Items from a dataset
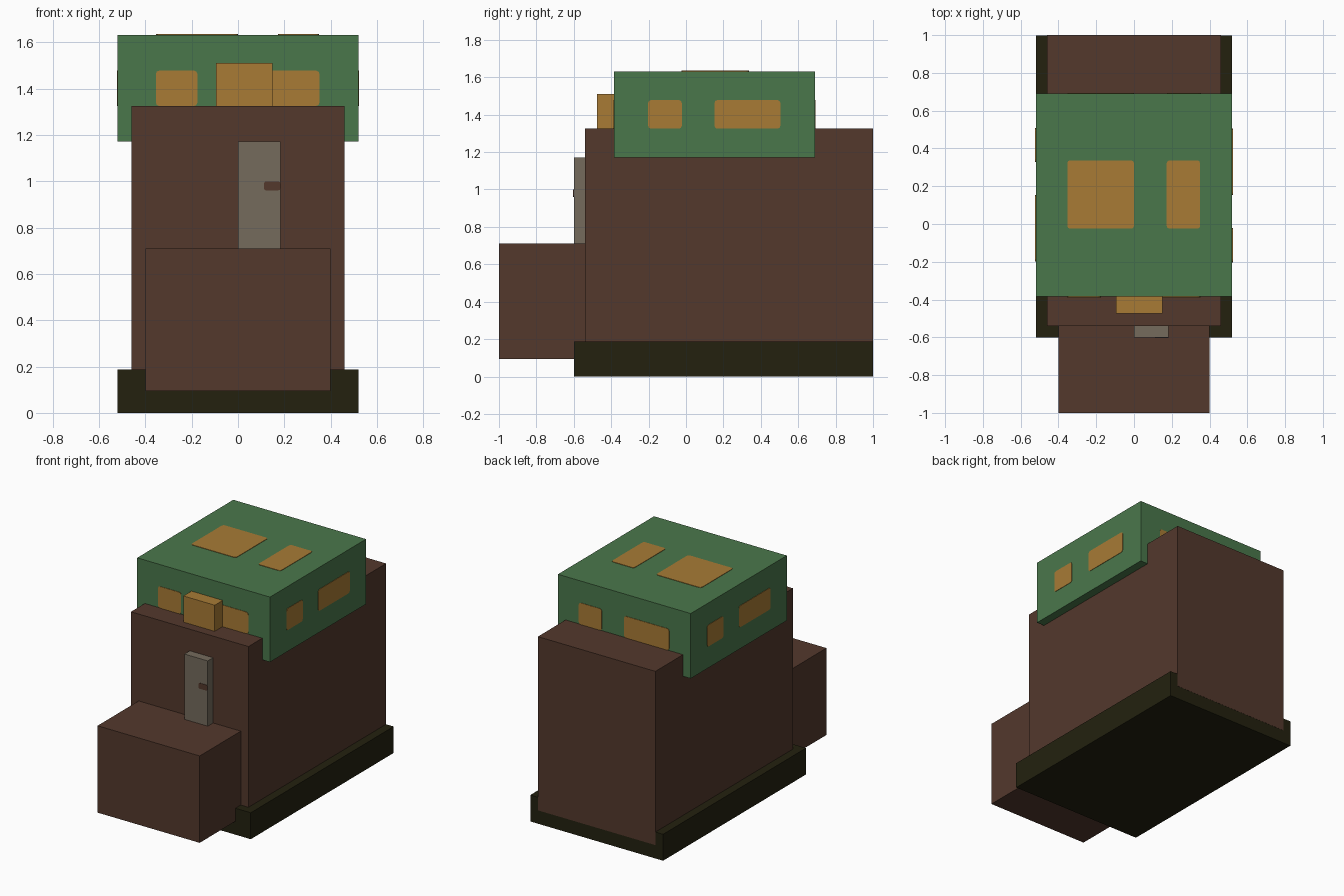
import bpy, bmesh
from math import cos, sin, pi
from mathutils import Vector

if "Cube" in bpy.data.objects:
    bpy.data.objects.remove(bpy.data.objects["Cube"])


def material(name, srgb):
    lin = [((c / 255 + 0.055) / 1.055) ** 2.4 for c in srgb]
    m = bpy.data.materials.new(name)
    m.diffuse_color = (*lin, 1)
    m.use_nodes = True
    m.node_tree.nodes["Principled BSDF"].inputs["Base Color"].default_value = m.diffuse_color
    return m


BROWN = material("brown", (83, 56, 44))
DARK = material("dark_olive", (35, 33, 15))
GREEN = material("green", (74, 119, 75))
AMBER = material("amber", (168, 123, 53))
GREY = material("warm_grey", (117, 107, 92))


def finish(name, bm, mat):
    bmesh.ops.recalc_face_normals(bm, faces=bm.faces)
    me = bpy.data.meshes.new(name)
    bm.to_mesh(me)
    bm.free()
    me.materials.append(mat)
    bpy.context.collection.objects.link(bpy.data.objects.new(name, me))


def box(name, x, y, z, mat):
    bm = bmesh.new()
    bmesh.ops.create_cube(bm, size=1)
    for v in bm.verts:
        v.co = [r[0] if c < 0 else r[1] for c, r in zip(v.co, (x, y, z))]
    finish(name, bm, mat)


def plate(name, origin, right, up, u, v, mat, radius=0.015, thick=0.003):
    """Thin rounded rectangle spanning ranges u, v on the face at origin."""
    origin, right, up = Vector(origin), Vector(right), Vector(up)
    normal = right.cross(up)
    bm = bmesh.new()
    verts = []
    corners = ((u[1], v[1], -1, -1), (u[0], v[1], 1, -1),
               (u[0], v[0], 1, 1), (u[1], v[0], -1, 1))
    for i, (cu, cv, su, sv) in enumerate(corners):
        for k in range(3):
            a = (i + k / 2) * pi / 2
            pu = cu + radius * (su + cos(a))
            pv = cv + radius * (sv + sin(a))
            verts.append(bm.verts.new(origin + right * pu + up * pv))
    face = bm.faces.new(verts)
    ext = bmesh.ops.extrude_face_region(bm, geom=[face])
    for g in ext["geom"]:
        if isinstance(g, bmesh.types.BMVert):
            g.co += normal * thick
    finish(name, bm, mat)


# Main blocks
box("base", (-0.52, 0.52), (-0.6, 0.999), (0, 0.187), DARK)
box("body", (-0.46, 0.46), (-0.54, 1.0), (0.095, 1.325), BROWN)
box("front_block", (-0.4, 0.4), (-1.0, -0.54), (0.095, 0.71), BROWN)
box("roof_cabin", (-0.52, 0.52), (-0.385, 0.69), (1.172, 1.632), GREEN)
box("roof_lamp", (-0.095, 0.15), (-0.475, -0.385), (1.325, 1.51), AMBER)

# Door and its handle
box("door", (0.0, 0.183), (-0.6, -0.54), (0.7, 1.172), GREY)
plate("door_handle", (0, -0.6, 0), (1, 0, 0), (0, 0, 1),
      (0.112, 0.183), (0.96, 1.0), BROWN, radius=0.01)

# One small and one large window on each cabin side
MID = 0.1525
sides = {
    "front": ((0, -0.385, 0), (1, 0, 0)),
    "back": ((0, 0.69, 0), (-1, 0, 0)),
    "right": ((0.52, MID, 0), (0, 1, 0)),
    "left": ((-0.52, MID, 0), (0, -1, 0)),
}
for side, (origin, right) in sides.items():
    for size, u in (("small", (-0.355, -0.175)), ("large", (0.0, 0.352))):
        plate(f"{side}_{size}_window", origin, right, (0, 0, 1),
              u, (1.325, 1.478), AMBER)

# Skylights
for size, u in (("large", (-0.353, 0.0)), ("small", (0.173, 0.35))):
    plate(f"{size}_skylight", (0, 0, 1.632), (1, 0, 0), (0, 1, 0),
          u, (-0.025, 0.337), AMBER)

Required action: Restate each entry word for word, leaving out any pictures.

Response to this task:
import bpy, bmesh
from math import cos, sin, pi
from mathutils import Vector

if "Cube" in bpy.data.objects:
    bpy.data.objects.remove(bpy.data.objects["Cube"])


def material(name, srgb):
    lin = [((c / 255 + 0.055) / 1.055) ** 2.4 for c in srgb]
    m = bpy.data.materials.new(name)
    m.diffuse_color = (*lin, 1)
    m.use_nodes = True
    m.node_tree.nodes["Principled BSDF"].inputs["Base Color"].default_value = m.diffuse_color
    return m


BROWN = material("brown", (83, 56, 44))
DARK = material("dark_olive", (35, 33, 15))
GREEN = material("green", (74, 119, 75))
AMBER = material("amber", (168, 123, 53))
GREY = material("warm_grey", (117, 107, 92))


def finish(name, bm, mat):
    bmesh.ops.recalc_face_normals(bm, faces=bm.faces)
    me = bpy.data.meshes.new(name)
    bm.to_mesh(me)
    bm.free()
    me.materials.append(mat)
    bpy.context.collection.objects.link(bpy.data.objects.new(name, me))


def box(name, x, y, z, mat):
    bm = bmesh.new()
    bmesh.ops.create_cube(bm, size=1)
    for v in bm.verts:
        v.co = [r[0] if c < 0 else r[1] for c, r in zip(v.co, (x, y, z))]
    finish(name, bm, mat)


def plate(name, origin, right, up, u, v, mat, radius=0.015, thick=0.003):
    """Thin rounded rectangle spanning ranges u, v on the face at origin."""
    origin, right, up = Vector(origin), Vector(right), Vector(up)
    normal = right.cross(up)
    bm = bmesh.new()
    verts = []
    corners = ((u[1], v[1], -1, -1), (u[0], v[1], 1, -1),
               (u[0], v[0], 1, 1), (u[1], v[0], -1, 1))
    for i, (cu, cv, su, sv) in enumerate(corners):
        for k in range(3):
            a = (i + k / 2) * pi / 2
            pu = cu + radius * (su + cos(a))
            pv = cv + radius * (sv + sin(a))
            verts.append(bm.verts.new(origin + right * pu + up * pv))
    face = bm.faces.new(verts)
    ext = bmesh.ops.extrude_face_region(bm, geom=[face])
    for g in ext["geom"]:
        if isinstance(g, bmesh.types.BMVert):
            g.co += normal * thick
    finish(name, bm, mat)


# Main blocks
box("base", (-0.52, 0.52), (-0.6, 0.999), (0, 0.187), DARK)
box("body", (-0.46, 0.46), (-0.54, 1.0), (0.095, 1.325), BROWN)
box("front_block", (-0.4, 0.4), (-1.0, -0.54), (0.095, 0.71), BROWN)
box("roof_cabin", (-0.52, 0.52), (-0.385, 0.69), (1.172, 1.632), GREEN)
box("roof_lamp", (-0.095, 0.15), (-0.475, -0.385), (1.325, 1.51), AMBER)

# Door and its handle
box("door", (0.0, 0.183), (-0.6, -0.54), (0.7, 1.172), GREY)
plate("door_handle", (0, -0.6, 0), (1, 0, 0), (0, 0, 1),
      (0.112, 0.183), (0.96, 1.0), BROWN, radius=0.01)

# One small and one large window on each cabin side
MID = 0.1525
sides = {
    "front": ((0, -0.385, 0), (1, 0, 0)),
    "back": ((0, 0.69, 0), (-1, 0, 0)),
    "right": ((0.52, MID, 0), (0, 1, 0)),
    "left": ((-0.52, MID, 0), (0, -1, 0)),
}
for side, (origin, right) in sides.items():
    for size, u in (("small", (-0.355, -0.175)), ("large", (0.0, 0.352))):
        plate(f"{side}_{size}_window", origin, right, (0, 0, 1),
              u, (1.325, 1.478), AMBER)

# Skylights
for size, u in (("large", (-0.353, 0.0)), ("small", (0.173, 0.35))):
    plate(f"{size}_skylight", (0, 0, 1.632), (1, 0, 0), (0, 1, 0),
          u, (-0.025, 0.337), AMBER)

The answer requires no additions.